Sir Nathaniel Wraxall in his Memoirs sketched Cavendish's character:

Lord John Cavendish was listened to, whenever he rose, with...deference or predilection. His near alliance to the Duke of Devonshire; his very name, connected with the Revolution of 1688, which secured the liberties of Great Britain; his unblemished reputation, and his talents, though very moderate;—all these qualities combined to impress with esteem, even those who differed most from him in political opinion. Nature had in the most legible characters stamped honesty on his countenance.[4]

Notes[edit]

  1. ^ "Cavendish, Lord John (CVNS749LJ)". A Cambridge Alumni Database. University of Cambridge. 
  2. ^ R. B. McDowell and John A. Woods (eds.), The Correspondence of Edmund Burke. Volume IX: Part One. May 1796-July 1797. Part Two. Additional and Undated Letters (Cambridge: Cambridge University Press, 1970), p. 202.
  3. ^ McDowell and Woods, pp. 213-214.
  4. ^ Sir Nathaniel William Wraxall, Historical Memoirs of My Own Time. Part the First, from 1772 to 1780. Part the Second, from 1781 to 1784 (London: Kegan Paul, 1904), pp. 364-365.

References[edit]

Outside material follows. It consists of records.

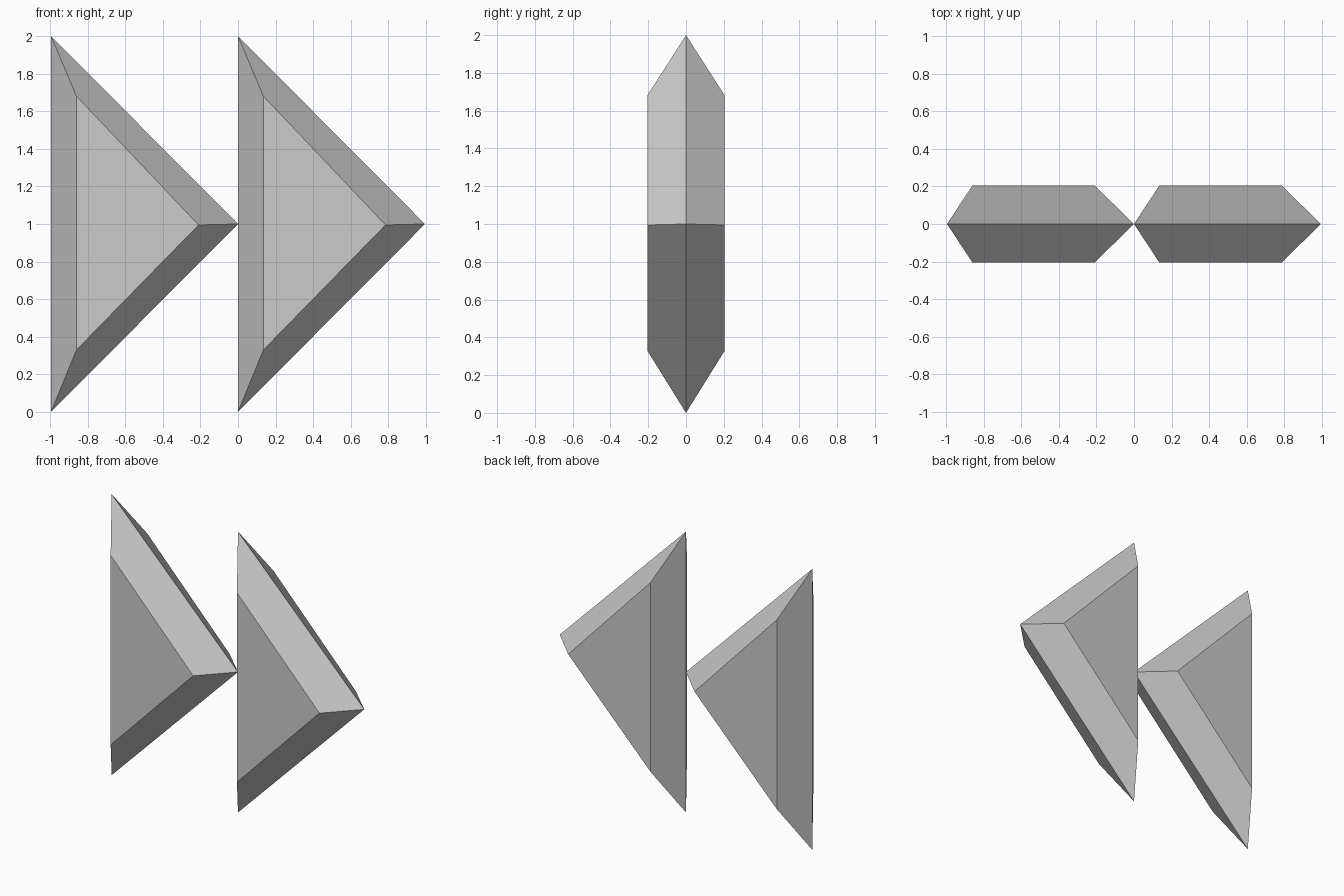
import bpy
import bmesh

cube = bpy.data.objects.get("Cube")
if cube:
    bpy.data.objects.remove(cube, do_unlink=True)

GREY = (0.6, 0.6, 0.6, 1.0)
grey = bpy.data.materials.new("plain grey")
grey.use_nodes = True
grey.diffuse_color = GREY
grey.node_tree.nodes["Principled BSDF"].inputs["Base Color"].default_value = GREY

HALF_DEPTH = 0.205
# Triangle outlines (x, z): widest at mid depth, smaller on the front and back faces
RIM = [(0, 0), (0.995, 1.0), (0, 2.0)]
FACE = [(0.135, 0.33), (0.785, 0.995), (0.135, 1.68)]


def bevelled_triangle(name, left_x):
    """Arrow-shaped triangle with sloped sides meeting in a ridge."""
    bm = bmesh.new()
    layers = [(FACE, -HALF_DEPTH), (RIM, 0), (FACE, HALF_DEPTH)]
    rings = [[bm.verts.new((left_x + x, y, z)) for x, z in outline]
             for outline, y in layers]
    # Flat front and back faces
    bm.faces.new(rings[0])
    bm.faces.new(rings[2][::-1])
    # Sloped sides
    for near, far in zip(rings, rings[1:]):
        for i in range(3):
            j = (i + 1) % 3
            bm.faces.new((near[j], near[i], far[i], far[j]))
    bmesh.ops.recalc_face_normals(bm, faces=bm.faces)
    mesh = bpy.data.meshes.new(name)
    bm.to_mesh(mesh)
    bm.free()
    mesh.materials.append(grey)
    obj = bpy.data.objects.new(name, mesh)
    bpy.context.collection.objects.link(obj)


bevelled_triangle("right_arrow", -0.995)
bevelled_triangle("left_arrow", 0)
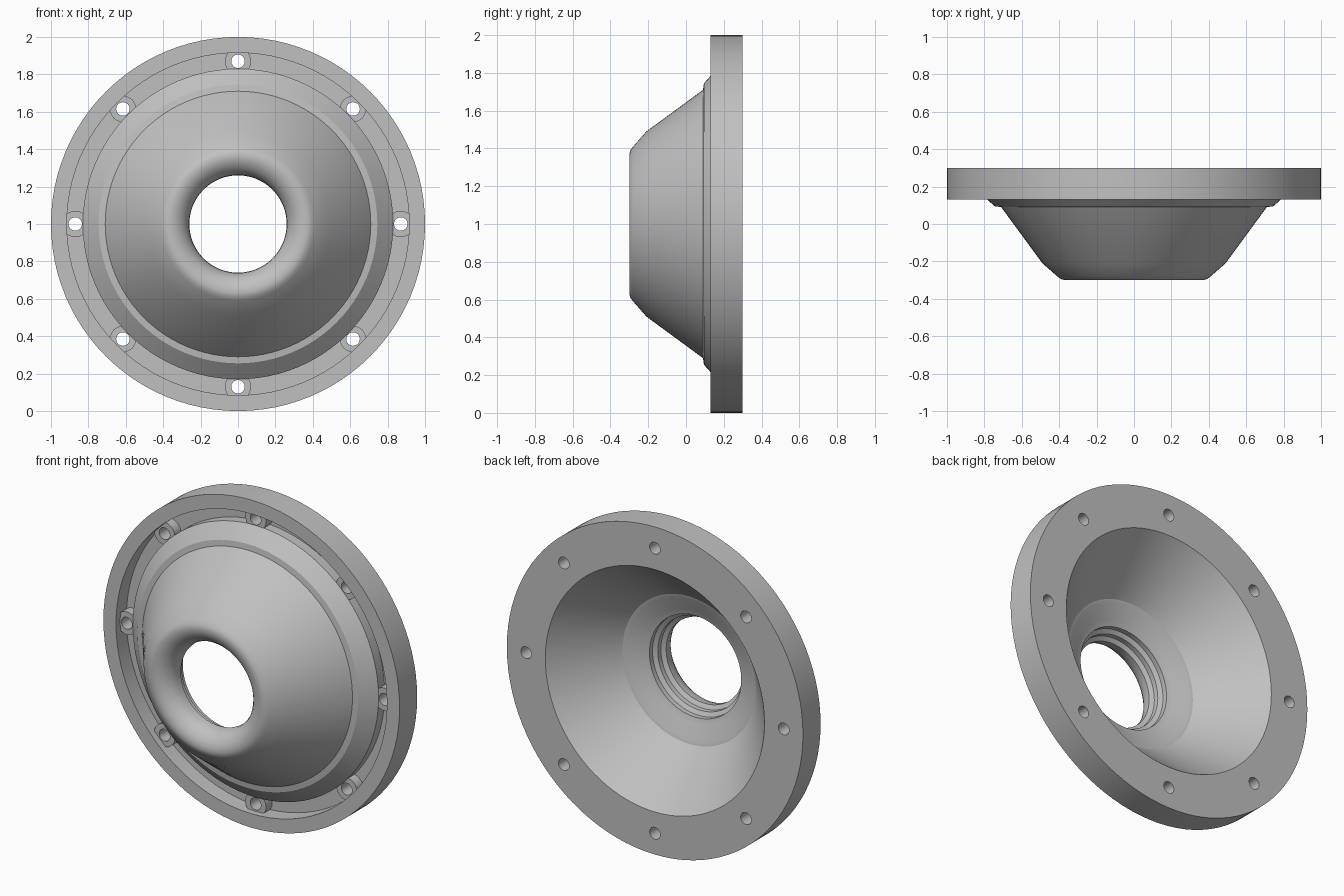
import bpy, bmesh, math
from mathutils import Matrix, Vector

cube = bpy.data.objects.get("Cube")
if cube:
    bpy.data.objects.remove(cube, do_unlink=True)

SEGMENTS = 96
CENTRE = Vector((0, 0, 1))
BOLTS = 8
BOLT_CIRCLE = 0.87

grey = bpy.data.materials.new("light grey")
grey.use_nodes = True
colour = (0.53, 0.53, 0.53, 1)
grey.diffuse_color = colour
grey.node_tree.nodes["Principled BSDF"].inputs["Base Color"].default_value = colour


def make_object(name, bm):
    bmesh.ops.recalc_face_normals(bm, faces=bm.faces)
    mesh = bpy.data.meshes.new(name)
    bm.to_mesh(mesh)
    bm.free()
    mesh.materials.append(grey)
    obj = bpy.data.objects.new(name, mesh)
    bpy.context.collection.objects.link(obj)
    return obj


def lathe(name, profile):
    """Turn a closed (radius, y) profile about the y axis."""
    bm = bmesh.new()
    rings = []
    for i in range(SEGMENTS):
        a = math.tau * i / SEGMENTS
        rings.append([bm.verts.new(CENTRE + Vector((r * math.cos(a), y, r * math.sin(a))))
                      for r, y in profile])
    n = len(profile)
    for i in range(SEGMENTS):
        p, q = rings[i], rings[(i + 1) % SEGMENTS]
        for j in range(n):
            k = (j + 1) % n
            bm.faces.new((p[j], p[k], q[k], q[j]))
    return make_object(name, bm)


def bolt_ring(name, radius, front, back):
    """Cylinders along y, spaced evenly on the bolt circle."""
    bm = bmesh.new()
    for i in range(BOLTS):
        a = math.tau * i / BOLTS
        place = CENTRE + Vector((BOLT_CIRCLE * math.cos(a), (front + back) / 2,
                                 BOLT_CIRCLE * math.sin(a)))
        bmesh.ops.create_cone(bm, cap_ends=True, segments=32, radius1=radius,
                              radius2=radius, depth=back - front,
                              matrix=Matrix.Translation(place) @ Matrix.Rotation(math.pi / 2, 4, 'X'))
    return make_object(name, bm)


# Flange with front groove
flange = [(0.74, 0.30), (1.0, 0.30), (1.0, 0.13), (0.915, 0.13),
          (0.915, 0.23), (0.83, 0.23), (0.83, 0.17), (0.745, 0.095)]
# Outer cone and rolled front lip
cone = [(0.71, 0.09), (0.49, -0.21), (0.41, -0.28), (0.39, -0.295),
        (0.37, -0.30), (0.345, -0.298), (0.32, -0.288), (0.295, -0.27),
        (0.275, -0.245), (0.263, -0.215), (0.26, -0.18)]
# Stepped bore and inner cone
bore = [(0.285, -0.165), (0.285, -0.135), (0.31, -0.12), (0.31, -0.09),
        (0.345, -0.08), (0.43, -0.035), (0.45, -0.03), (0.47, -0.01)]

body = lathe("flanged_cone", flange + cone + bore)
bosses = bolt_ring("bolt_bosses", 0.07, 0.17, 0.26)
cutter = bolt_ring("bolt_hole_cutter", 0.036, 0.0, 0.4)
cutter.hide_render = True

# Bolt holes
for obj in (body, bosses):
    bpy.ops.object.select_all(action='DESELECT')
    obj.select_set(True)
    bpy.context.view_layer.objects.active = obj
    cut = obj.modifiers.new("bolt holes", 'BOOLEAN')
    cut.operation = 'DIFFERENCE'
    cut.solver = 'EXACT'
    cut.object = cutter
    bpy.ops.object.modifier_apply(modifier=cut.name)
    bpy.ops.object.shade_smooth_by_angle(angle=math.radians(30))

bpy.data.objects.remove(cutter, do_unlink=True)
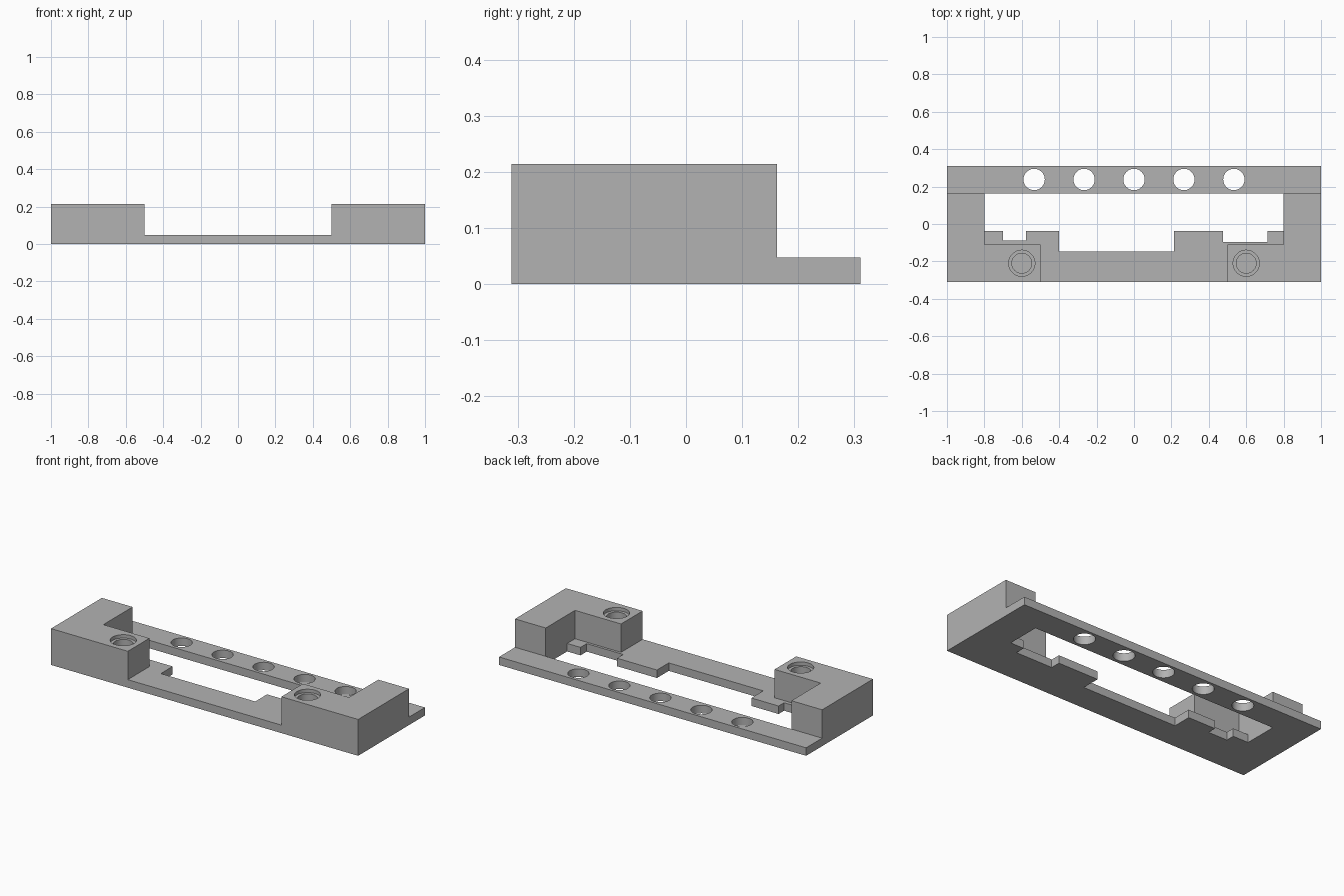
import bpy
import bmesh

if "Cube" in bpy.data.objects:
    bpy.data.objects.remove(bpy.data.objects["Cube"], do_unlink=True)

PLATE_TOP, BLOCK_TOP = 0.047, 0.214
HALF_Y, BAR_Y = 0.311, 0.162

grey = bpy.data.materials.new("plain grey")
grey.use_nodes = True
colour = (0.45, 0.45, 0.45, 1)
grey.diffuse_color = colour
grey.node_tree.nodes["Principled BSDF"].inputs["Base Color"].default_value = colour


def prism(name, outline, bottom, top):
    """Extrude a flat outline from bottom to top."""
    bm = bmesh.new()
    face = bm.faces.new([bm.verts.new((x, y, bottom)) for x, y in outline])
    grown = bmesh.ops.extrude_face_region(bm, geom=[face])["geom"]
    verts = [v for v in grown if isinstance(v, bmesh.types.BMVert)]
    bmesh.ops.translate(bm, verts=verts, vec=(0, 0, top - bottom))
    bmesh.ops.recalc_face_normals(bm, faces=bm.faces)
    mesh = bpy.data.meshes.new(name)
    bm.to_mesh(mesh)
    bm.free()
    mesh.materials.append(grey)
    obj = bpy.data.objects.new(name, mesh)
    bpy.context.collection.objects.link(obj)
    return obj


def cylinder(name, x, y, radius, bottom, top):
    bpy.ops.mesh.primitive_cylinder_add(
        vertices=48, radius=radius, depth=top - bottom,
        location=(x, y, (top + bottom) / 2))
    obj = bpy.context.object
    obj.name = name
    obj.data.materials.append(grey)
    return obj


def combine(target, tool, operation):
    """Apply a boolean and remove the tool."""
    tool.hide_render = True
    mod = target.modifiers.new(operation.lower(), "BOOLEAN")
    mod.operation, mod.solver, mod.object = operation, "EXACT", tool
    bpy.ops.object.select_all(action="DESELECT")
    bpy.context.view_layer.objects.active = target
    target.select_set(True)
    bpy.ops.object.modifier_apply(modifier=mod.name)
    bpy.data.objects.remove(tool, do_unlink=True)


# Base plate
body = prism("bracket_body", [(-1, -HALF_Y), (1, -HALF_Y), (1, HALF_Y), (-1, HALF_Y)],
             0, PLATE_TOP)

# Stepped window through the plate
TAB_Y = -0.037
window = prism("window_cutter", [
    (-0.8, BAR_Y), (-0.8, TAB_Y), (-0.7, TAB_Y), (-0.7, -0.088),
    (-0.577, -0.088), (-0.577, TAB_Y), (-0.4, TAB_Y), (-0.4, -0.147),
    (0.215, -0.147), (0.215, TAB_Y), (0.475, TAB_Y), (0.475, -0.095),
    (0.713, -0.095), (0.713, TAB_Y), (0.8, TAB_Y), (0.8, BAR_Y)], -0.1, 0.1)
combine(body, window, "DIFFERENCE")

# Row of through holes in the rear bar
for i in range(-2, 3):
    combine(body, cylinder("hole_cutter", i * 0.267, 0.238, 0.057, -0.1, 0.1), "DIFFERENCE")

# L-shaped end blocks with stepped screw pockets
for side in (-1, 1):
    outline = [(1, -HALF_Y), (1, BAR_Y), (0.8, BAR_Y), (0.8, -0.11),
               (0.5, -0.11), (0.5, -HALF_Y)]
    block = prism("end_block", [(side * x, y) for x, y in outline], 0, BLOCK_TOP)
    combine(body, block, "UNION")
    for radius, floor in ((0.07, BLOCK_TOP - 0.02), (0.053, PLATE_TOP)):
        pocket = cylinder("pocket_cutter", side * 0.6, -0.21, radius, floor, 0.3)
        combine(body, pocket, "DIFFERENCE")

bpy.ops.object.shade_smooth_by_angle()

Parliament of Great Britain
Preceded by
Welbore Ellis
George Dodington
Edward Hungate Beaghan
Lord George Augustus Cavendish
Member of Parliament for Weymouth and Melcombe Regis
1754–1761
with Welbore Ellis
George Bubb Dodington
John Tucker
Succeeded by
John Tucker
Sir Francis Dashwood, Bt
John Olmius
Richard Glover
Preceded by
Sir Henry Slingsby, Bt
Hon. Robert Walsingham
Member of Parliament for Knaresborough
1761–1768
with Sir Henry Slingsby, Bt 1761–1763
Sir Anthony Abdy, Bt 1763–1768
Succeeded by
Sir Anthony Abdy, Bt
Hon. Robert Walsingham
Preceded by
Sir George Armytage
Robert Lane
Member of Parliament for York
1768–1784
with Charles Turner 1768–1783
The Viscount Galway 1783–1784
Succeeded by
Richard Slater Milnes
The Viscount Galway
Preceded by
Lord George Augustus Cavendish
Edward Miller Mundy
Member of Parliament for Derbyshire
1794–1796
with Edward Miller Mundy
Succeeded by
Edward Miller Mundy
Lord George Cavendish
Political offices
Preceded by
Lord North
Chancellor of the Exchequer
1782
Succeeded by
William Pitt
Preceded by
William Pitt
Chancellor of the Exchequer
1783
Succeeded by
William Pitt